Brilliant! I thought it was just me who wondered about the random minutea in fairy tales....Wonderful poem!

I feel the need to catch a flock of starlings, train them in a list of amusing phrases (maybe Digger's favorite curses), and release them in your yard. I know starlings are horrible little invasives and wouldn't actually be welcome, so I won't do it, but, well, I just wanted to share the sentiment. I'm the same way--I'm *writing* a story with, in passing, a talking bird, and I spent quite awhile fussing over what sort of sparrow would be a good talking sparrow. Because it's important.

This is my favourite thing today. And today had the sloth video in it.


...I don't see a poem.
I see an unillustrated picture book!
(my imagination supplied the pictures, and it was awesome)

<3 <3 <3

I am in love with this poem. You are awesome. I have felt a similar way so many times.. but i don't have any sort of a way with words. So, thank you. :)

For a butter knife, you have a pretty good poetry implement there. :)

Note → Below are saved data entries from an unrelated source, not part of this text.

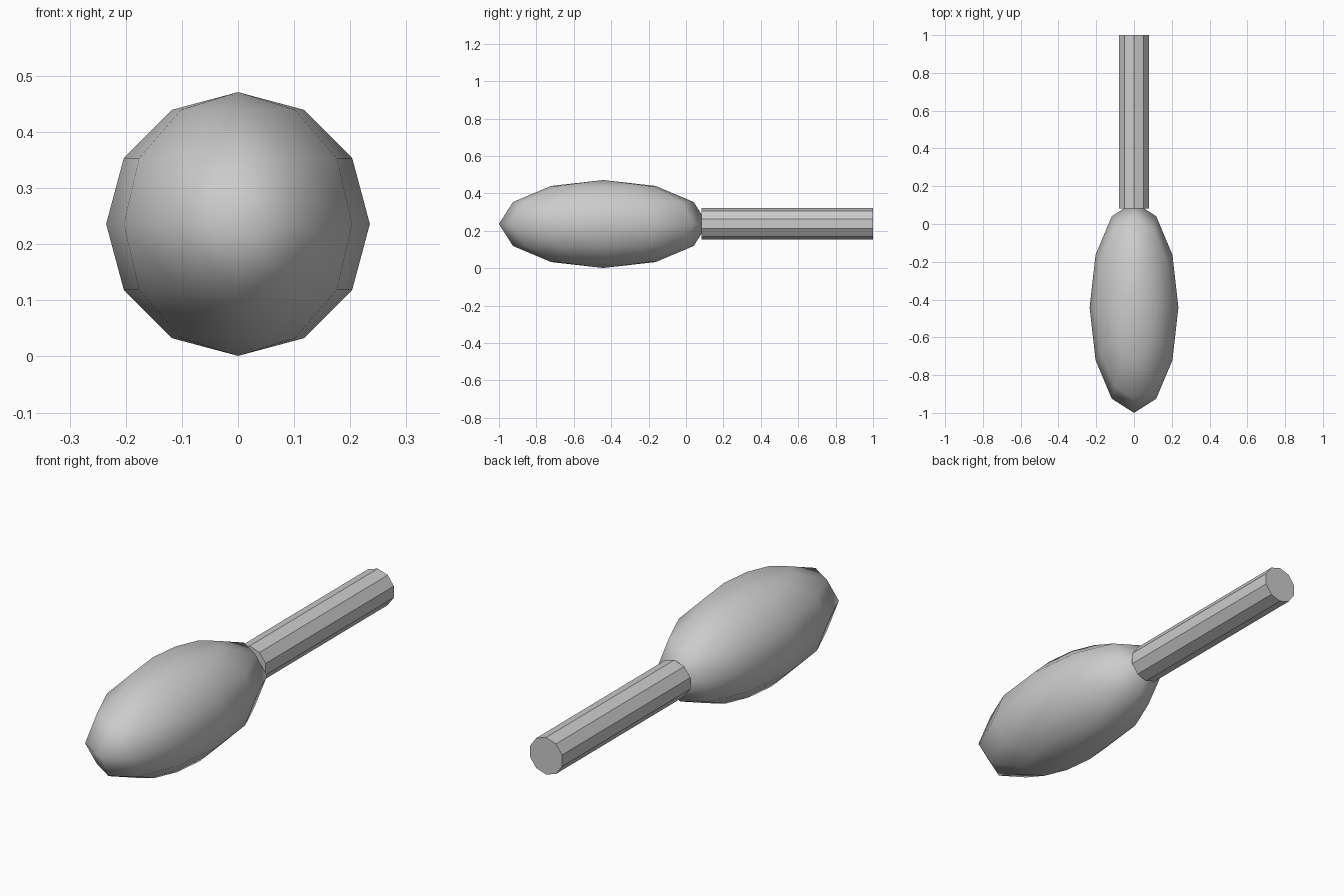
import bpy
from math import radians

cube = bpy.data.objects.get("Cube")
if cube:
    bpy.data.objects.remove(cube, do_unlink=True)

AXIS_Z = 0.236

grey = bpy.data.materials.new("light grey")
grey.use_nodes = True
colour = (0.6, 0.6, 0.6, 1)
grey.diffuse_color = colour
grey.node_tree.nodes["Principled BSDF"].inputs["Base Color"].default_value = colour


def finish(name):
    ob = bpy.context.object
    ob.name = name
    ob.data.materials.append(grey)
    bpy.ops.object.transform_apply(location=False, rotation=True, scale=True)
    return ob


# Smooth stretched head, poles up and down
bpy.ops.mesh.primitive_uv_sphere_add(segments=12, ring_count=6, radius=1,
                                     location=(0, -0.442, AXIS_Z))
bpy.context.object.scale = (0.235, 0.558, 0.235)
head = finish("head")
head.data.shade_smooth()

# Ten-sided flat handle running to the back, one ridge on top
start, end = 0.083, 1.0
bpy.ops.mesh.primitive_cylinder_add(vertices=10, radius=0.084, depth=end - start,
                                    location=(0, (start + end) / 2, AXIS_Z + 0.002),
                                    rotation=(radians(90), 0, 0))
handle = finish("handle")
handle.data.shade_flat()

This is a great poem.

I've been reading fairy tales recently, too; bits out of the Arabian Nights. The tale of the Three Princes turns out to be something of a disappointment in the original; the TV version in which I first encountered it gave the princes considerably more character development (and left out the problematic bit where they squabble about who's going to marry a princess, who apparently doesn't get a say in the matter).

The next story along is kind of interesting, though; it claims to be a sequel featuring some of the same characters, but I have a strong suspicion that it started out being about somebody else. This is partly because the plot goes off at a complete tangent, and partly because there's one particular moment that made me stop and actually say "Hang on a moment" out loud, and it goes like this:

There's this Sultan who's been persuaded by his advisors that his son Prince Ahmed is plotting to overthrow him, and that he should get rid of the boy by sending him on an impossible quest (which, this being a fairy tale, young Ahmed aces, requiring the advisors to think up something even more impossible). One of these impossible quests involves going to fetch a particular macguffin that's reputed to heal all disease.

Now, we need to back up a bit. Remember that this story is supposed to be a sequel to the one about the three princes who each go on a quest and bring back a marvellous treasure. One of the princes in that story brought back a macguffin capable of healing all disease and injury, and presented it to his father.

Now: guess which prince that was.

And when his father tells him to go off and get a macguffin capable of healing all disease, not one person thinks to point out that he already has one.

Maybe somebody broke it?

This is beautiful. Thank you.

(Deleted comment)
Anybody who doesn't find wonder in science, clearly hasn't tried anywhere near hard enough!

Edited at 2011-12-14 07:23 pm (UTC)

I'd say you are pretty much a poet. Loved that.

Sweet! I'm partway through a traditional collection of Grimm's right now.

And there's something I wanted to ask you, because I'm not sure if I saw it here or elsewhere, and if it's elsewhere, you might enjoy it too. Woman fantasy author, has written a series, and one of her books has a zombie as the main protagonist. They are apparently awesome, and it's driving me crazy. I figured you'd be my best shot at finding her. Or at least have company going nuts trying to think of who this is. :D

cmpriest? I haven't actually read Cherie's BONESHAKER books, but it seems like a good bet...

Speaking as a poet, I should say that is a rather good poem, actually.

I adore this. I'm not a birdwatcher but the part about the Sibley's guide near the beginning is the part that grabbed me.